[Task goal] In the entries that follow, find every line containing "context" and copy it.

----

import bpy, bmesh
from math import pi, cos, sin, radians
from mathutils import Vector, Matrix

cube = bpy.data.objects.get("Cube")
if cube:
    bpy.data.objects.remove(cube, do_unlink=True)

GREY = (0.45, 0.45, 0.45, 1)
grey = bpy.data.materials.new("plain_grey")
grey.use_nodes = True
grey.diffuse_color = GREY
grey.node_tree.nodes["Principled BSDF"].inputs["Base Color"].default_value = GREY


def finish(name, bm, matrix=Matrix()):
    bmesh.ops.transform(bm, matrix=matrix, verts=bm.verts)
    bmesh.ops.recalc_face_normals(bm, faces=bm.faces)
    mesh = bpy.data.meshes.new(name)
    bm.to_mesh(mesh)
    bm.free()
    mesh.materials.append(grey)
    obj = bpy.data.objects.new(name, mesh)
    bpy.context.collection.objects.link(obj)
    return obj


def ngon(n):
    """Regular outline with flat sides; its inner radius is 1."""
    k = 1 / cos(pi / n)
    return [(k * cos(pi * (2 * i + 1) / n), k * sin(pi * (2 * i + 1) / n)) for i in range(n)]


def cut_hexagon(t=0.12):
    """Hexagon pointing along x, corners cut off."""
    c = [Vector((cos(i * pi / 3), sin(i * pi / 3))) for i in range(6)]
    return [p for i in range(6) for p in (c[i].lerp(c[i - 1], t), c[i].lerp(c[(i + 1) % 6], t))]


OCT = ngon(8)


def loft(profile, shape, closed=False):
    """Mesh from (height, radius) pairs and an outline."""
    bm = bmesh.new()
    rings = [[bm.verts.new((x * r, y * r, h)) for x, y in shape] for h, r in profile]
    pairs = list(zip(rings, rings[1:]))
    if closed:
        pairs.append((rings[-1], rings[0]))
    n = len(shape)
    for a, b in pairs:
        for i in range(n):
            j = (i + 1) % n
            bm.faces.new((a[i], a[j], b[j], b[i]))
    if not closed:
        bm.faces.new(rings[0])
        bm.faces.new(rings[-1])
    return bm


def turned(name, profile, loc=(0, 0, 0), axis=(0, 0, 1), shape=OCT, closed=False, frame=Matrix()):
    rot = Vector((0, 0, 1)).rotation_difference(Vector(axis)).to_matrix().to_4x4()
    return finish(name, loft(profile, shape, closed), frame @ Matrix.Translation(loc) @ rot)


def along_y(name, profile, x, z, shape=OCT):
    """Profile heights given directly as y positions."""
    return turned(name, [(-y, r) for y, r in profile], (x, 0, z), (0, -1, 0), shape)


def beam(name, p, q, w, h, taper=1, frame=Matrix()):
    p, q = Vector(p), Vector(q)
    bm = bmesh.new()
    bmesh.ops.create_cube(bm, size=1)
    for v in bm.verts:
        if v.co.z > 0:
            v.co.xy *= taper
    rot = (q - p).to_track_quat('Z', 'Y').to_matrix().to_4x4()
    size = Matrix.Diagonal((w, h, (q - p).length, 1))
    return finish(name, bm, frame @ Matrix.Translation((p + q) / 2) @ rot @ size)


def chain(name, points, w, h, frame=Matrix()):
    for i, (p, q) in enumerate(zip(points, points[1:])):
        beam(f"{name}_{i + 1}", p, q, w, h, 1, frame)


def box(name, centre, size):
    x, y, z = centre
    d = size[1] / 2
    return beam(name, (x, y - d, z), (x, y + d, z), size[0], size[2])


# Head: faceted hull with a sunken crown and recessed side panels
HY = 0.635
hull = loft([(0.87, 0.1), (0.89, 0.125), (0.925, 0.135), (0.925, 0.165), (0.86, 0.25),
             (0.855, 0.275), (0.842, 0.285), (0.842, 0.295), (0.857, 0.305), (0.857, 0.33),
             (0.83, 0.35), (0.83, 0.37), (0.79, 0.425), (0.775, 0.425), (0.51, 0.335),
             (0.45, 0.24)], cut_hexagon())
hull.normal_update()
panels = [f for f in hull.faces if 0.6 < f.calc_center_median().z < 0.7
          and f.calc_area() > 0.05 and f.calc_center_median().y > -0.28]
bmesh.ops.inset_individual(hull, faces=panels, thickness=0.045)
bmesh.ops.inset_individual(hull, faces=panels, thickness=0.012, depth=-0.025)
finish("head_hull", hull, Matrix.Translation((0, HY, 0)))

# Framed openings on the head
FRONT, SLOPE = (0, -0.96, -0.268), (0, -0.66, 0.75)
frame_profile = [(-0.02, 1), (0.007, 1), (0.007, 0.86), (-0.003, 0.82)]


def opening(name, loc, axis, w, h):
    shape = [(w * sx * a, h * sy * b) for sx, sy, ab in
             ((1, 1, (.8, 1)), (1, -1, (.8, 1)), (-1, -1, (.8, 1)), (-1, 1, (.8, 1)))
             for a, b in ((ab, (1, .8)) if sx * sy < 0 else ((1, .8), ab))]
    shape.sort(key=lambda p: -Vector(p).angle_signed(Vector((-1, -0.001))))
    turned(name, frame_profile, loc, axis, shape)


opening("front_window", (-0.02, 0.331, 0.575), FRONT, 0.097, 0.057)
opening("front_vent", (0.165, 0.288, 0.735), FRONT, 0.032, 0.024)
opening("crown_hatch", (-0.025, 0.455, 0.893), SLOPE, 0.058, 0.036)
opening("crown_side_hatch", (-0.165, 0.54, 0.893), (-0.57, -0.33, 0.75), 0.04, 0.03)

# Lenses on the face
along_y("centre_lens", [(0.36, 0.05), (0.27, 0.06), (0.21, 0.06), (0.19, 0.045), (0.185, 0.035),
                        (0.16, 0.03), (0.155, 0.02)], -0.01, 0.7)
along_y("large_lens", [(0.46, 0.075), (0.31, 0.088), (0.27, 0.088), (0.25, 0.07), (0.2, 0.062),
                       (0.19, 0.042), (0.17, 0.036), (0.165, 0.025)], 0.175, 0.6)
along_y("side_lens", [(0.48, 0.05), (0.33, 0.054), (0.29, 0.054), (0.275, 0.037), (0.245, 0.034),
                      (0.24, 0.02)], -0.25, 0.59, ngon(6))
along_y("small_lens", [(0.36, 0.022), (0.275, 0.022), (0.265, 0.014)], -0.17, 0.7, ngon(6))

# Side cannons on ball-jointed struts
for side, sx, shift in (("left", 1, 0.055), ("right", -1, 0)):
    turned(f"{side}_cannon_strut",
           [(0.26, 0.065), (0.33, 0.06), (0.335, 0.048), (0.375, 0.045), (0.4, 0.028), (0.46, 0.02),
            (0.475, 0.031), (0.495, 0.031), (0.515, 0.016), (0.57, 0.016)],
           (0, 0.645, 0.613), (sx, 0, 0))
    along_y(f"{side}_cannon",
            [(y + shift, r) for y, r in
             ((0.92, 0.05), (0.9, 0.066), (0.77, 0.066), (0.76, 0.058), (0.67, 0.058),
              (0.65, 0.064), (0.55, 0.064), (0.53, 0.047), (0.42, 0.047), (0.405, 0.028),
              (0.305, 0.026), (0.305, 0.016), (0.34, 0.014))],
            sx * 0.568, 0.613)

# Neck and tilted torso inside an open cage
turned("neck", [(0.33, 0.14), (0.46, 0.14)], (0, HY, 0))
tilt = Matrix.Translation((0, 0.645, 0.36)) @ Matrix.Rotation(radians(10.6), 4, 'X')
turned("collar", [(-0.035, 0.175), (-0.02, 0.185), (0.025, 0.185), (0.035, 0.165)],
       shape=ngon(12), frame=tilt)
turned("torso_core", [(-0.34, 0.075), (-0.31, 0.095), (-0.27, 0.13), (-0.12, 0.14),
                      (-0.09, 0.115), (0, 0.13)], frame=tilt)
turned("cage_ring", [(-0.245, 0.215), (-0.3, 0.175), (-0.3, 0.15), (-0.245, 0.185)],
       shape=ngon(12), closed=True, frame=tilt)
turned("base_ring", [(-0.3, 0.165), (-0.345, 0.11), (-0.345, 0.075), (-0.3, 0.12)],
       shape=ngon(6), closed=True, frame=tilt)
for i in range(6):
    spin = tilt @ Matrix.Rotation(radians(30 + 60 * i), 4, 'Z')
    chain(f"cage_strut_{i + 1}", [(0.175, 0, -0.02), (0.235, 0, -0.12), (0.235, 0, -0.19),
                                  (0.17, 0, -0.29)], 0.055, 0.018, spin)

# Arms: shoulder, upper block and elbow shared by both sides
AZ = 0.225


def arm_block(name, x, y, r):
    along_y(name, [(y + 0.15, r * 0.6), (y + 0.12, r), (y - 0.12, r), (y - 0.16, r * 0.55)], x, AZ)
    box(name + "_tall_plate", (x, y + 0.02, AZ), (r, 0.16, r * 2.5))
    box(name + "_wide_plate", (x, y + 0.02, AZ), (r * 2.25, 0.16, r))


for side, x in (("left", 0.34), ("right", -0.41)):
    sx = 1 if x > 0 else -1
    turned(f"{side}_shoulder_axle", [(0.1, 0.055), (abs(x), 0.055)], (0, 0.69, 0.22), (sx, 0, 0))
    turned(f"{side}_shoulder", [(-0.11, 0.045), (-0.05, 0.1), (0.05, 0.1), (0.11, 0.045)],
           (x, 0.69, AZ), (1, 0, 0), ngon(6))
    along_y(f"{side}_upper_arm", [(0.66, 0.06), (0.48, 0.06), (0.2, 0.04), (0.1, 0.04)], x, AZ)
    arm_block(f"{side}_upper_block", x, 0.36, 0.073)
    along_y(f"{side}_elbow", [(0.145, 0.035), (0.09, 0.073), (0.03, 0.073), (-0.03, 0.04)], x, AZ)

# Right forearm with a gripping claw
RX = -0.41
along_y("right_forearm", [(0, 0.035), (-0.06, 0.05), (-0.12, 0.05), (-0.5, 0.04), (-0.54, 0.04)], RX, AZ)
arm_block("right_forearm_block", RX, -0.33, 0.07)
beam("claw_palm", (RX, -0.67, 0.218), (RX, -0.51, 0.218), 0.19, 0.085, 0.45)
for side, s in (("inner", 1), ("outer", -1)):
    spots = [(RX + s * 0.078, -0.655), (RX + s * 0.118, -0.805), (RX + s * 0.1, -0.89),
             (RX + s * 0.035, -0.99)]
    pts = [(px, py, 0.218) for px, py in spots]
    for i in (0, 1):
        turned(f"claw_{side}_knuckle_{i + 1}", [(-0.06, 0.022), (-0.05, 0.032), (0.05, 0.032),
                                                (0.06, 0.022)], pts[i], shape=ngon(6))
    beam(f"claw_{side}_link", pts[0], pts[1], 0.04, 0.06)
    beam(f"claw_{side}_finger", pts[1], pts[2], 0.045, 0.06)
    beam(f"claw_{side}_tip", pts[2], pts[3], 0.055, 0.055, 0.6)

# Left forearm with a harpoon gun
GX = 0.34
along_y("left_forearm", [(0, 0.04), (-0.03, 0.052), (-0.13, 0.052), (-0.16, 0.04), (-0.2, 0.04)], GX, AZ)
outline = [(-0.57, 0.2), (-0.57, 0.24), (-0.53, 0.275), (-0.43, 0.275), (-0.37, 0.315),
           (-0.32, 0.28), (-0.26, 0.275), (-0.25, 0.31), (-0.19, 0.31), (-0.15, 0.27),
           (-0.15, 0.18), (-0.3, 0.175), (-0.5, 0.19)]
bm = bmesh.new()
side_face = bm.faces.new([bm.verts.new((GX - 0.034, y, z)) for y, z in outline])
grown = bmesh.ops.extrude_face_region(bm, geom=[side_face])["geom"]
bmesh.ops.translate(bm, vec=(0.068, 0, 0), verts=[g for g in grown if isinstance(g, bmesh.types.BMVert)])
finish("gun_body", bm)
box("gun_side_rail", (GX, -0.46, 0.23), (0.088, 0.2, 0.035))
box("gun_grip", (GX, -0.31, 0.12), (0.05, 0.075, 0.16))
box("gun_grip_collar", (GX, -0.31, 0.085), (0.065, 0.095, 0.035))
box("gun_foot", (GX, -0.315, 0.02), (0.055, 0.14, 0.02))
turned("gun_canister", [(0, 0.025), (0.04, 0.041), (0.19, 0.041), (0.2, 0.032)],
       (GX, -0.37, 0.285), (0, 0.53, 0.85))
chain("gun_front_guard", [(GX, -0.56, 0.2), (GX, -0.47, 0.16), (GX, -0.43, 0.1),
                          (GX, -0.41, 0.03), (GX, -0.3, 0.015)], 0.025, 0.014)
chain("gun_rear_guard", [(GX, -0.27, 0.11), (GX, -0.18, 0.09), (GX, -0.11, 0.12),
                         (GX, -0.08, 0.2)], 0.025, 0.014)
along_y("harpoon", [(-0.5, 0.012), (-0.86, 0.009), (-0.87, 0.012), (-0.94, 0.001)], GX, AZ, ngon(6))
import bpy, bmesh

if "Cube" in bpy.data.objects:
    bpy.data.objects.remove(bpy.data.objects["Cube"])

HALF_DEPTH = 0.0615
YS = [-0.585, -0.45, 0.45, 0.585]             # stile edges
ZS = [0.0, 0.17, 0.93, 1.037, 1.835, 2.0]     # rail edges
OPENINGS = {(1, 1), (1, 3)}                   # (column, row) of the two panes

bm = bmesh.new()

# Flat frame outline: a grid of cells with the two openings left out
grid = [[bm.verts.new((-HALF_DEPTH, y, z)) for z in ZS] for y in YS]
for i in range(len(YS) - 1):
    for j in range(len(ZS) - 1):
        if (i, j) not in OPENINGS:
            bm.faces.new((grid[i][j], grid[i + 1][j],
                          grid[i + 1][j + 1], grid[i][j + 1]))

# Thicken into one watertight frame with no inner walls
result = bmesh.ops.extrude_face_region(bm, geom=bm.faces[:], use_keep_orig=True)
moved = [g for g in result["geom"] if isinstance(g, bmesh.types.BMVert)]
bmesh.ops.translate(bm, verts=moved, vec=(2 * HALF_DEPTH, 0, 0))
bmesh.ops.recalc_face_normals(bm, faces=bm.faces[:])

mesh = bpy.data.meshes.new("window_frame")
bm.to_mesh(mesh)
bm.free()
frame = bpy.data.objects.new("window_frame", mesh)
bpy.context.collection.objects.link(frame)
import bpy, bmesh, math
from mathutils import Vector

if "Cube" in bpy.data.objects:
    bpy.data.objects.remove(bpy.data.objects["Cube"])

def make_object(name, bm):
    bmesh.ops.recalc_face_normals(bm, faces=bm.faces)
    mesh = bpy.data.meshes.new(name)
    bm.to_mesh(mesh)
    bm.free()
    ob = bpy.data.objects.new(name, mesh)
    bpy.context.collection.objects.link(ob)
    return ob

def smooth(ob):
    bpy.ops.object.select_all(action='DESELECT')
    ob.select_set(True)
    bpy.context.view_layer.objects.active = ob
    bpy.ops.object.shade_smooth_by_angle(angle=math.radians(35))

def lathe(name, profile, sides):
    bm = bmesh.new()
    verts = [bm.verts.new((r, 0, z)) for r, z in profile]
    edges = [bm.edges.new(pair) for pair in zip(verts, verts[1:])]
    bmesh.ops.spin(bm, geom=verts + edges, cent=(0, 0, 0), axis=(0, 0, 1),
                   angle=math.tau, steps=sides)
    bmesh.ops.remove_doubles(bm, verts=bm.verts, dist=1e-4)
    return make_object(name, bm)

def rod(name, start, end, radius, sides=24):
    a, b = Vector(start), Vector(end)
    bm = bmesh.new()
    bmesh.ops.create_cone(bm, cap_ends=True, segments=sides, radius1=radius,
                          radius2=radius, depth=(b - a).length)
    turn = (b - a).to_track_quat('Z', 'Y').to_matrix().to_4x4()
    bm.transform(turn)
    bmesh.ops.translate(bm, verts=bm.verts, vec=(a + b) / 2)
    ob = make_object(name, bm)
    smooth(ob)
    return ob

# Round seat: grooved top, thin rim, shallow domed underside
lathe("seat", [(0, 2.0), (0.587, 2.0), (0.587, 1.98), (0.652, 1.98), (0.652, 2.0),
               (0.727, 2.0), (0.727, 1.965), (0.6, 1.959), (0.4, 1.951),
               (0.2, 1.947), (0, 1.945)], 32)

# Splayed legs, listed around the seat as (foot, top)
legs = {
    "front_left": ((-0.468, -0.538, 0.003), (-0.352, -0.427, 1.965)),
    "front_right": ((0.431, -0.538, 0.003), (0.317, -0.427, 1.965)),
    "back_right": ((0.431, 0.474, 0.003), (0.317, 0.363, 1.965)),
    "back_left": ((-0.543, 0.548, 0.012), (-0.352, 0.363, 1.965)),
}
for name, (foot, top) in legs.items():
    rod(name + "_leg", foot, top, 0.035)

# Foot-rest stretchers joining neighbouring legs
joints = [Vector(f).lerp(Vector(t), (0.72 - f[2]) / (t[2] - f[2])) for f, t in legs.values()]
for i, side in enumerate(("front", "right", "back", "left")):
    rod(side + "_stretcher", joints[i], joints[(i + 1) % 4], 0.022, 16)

----

[Response]
    bpy.context.collection.objects.link(obj)
bpy.context.collection.objects.link(frame)
    bpy.context.collection.objects.link(ob)
    bpy.context.view_layer.objects.active = ob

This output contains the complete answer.